[Records from a data collection]
┄┄┄┄┄┄
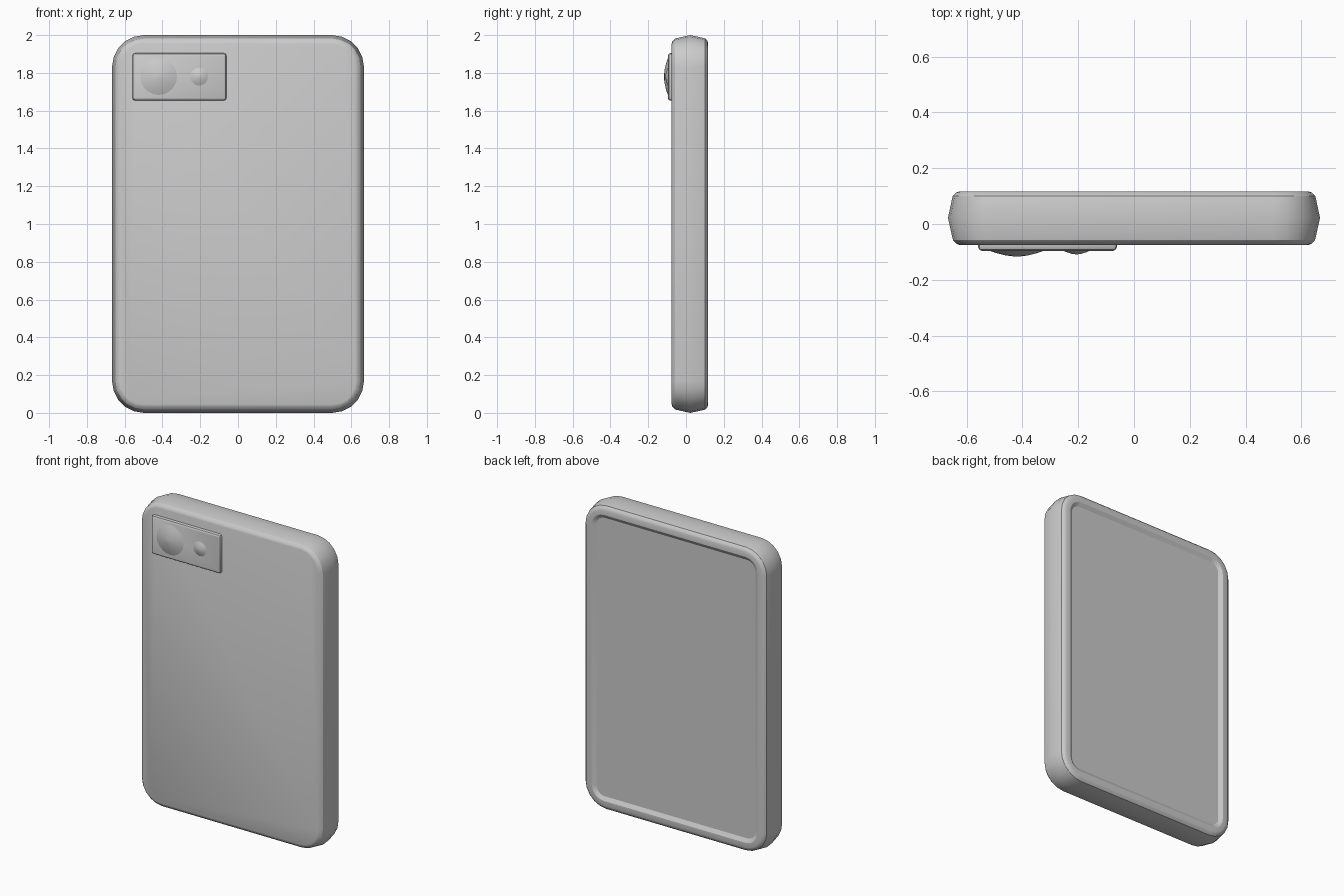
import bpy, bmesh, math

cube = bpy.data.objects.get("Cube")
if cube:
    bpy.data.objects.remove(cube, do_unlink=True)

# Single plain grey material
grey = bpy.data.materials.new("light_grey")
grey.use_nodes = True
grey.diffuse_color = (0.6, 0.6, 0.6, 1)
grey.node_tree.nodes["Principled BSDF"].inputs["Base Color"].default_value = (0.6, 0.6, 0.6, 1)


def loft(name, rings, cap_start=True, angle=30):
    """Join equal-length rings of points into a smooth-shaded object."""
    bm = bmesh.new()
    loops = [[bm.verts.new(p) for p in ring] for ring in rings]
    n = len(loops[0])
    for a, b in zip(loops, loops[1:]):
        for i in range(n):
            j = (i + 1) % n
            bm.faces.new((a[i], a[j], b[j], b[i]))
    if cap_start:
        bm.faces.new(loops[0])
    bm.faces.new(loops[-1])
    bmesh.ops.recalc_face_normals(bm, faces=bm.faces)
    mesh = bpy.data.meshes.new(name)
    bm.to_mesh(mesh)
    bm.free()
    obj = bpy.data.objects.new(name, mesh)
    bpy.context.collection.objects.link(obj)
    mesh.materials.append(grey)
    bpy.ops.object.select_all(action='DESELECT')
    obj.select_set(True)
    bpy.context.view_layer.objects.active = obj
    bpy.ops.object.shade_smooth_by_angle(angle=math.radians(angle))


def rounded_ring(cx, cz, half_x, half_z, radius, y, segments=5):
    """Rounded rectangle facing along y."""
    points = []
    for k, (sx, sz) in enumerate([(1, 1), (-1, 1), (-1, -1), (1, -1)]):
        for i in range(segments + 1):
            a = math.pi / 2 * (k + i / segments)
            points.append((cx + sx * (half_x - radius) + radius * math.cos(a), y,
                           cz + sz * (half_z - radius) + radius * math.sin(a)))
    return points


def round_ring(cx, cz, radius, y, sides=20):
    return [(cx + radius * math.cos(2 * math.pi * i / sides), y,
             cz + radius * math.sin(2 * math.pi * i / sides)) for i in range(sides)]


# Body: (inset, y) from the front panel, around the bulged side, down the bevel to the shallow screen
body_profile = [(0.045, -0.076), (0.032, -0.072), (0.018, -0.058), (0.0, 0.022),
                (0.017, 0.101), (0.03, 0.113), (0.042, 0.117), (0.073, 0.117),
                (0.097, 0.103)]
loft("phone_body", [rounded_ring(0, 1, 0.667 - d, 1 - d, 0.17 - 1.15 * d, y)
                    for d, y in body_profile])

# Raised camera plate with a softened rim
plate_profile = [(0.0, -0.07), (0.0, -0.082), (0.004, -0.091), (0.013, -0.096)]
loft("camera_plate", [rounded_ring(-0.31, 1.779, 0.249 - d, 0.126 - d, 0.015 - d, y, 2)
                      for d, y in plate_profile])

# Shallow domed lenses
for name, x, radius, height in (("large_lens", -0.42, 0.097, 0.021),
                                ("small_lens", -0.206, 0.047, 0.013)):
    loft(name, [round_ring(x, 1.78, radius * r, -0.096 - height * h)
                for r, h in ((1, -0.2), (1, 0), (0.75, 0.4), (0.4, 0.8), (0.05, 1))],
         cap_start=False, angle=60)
┄┄┄┄┄┄
- _WHAT IS BEING ASKED_: Show the lines of the entries that include the string "grey", copying each in full.

- _THE COMPLETED TASK_:
# Single plain grey material
grey = bpy.data.materials.new("light_grey")
grey.use_nodes = True
grey.diffuse_color = (0.6, 0.6, 0.6, 1)
grey.node_tree.nodes["Principled BSDF"].inputs["Base Color"].default_value = (0.6, 0.6, 0.6, 1)
    mesh.materials.append(grey)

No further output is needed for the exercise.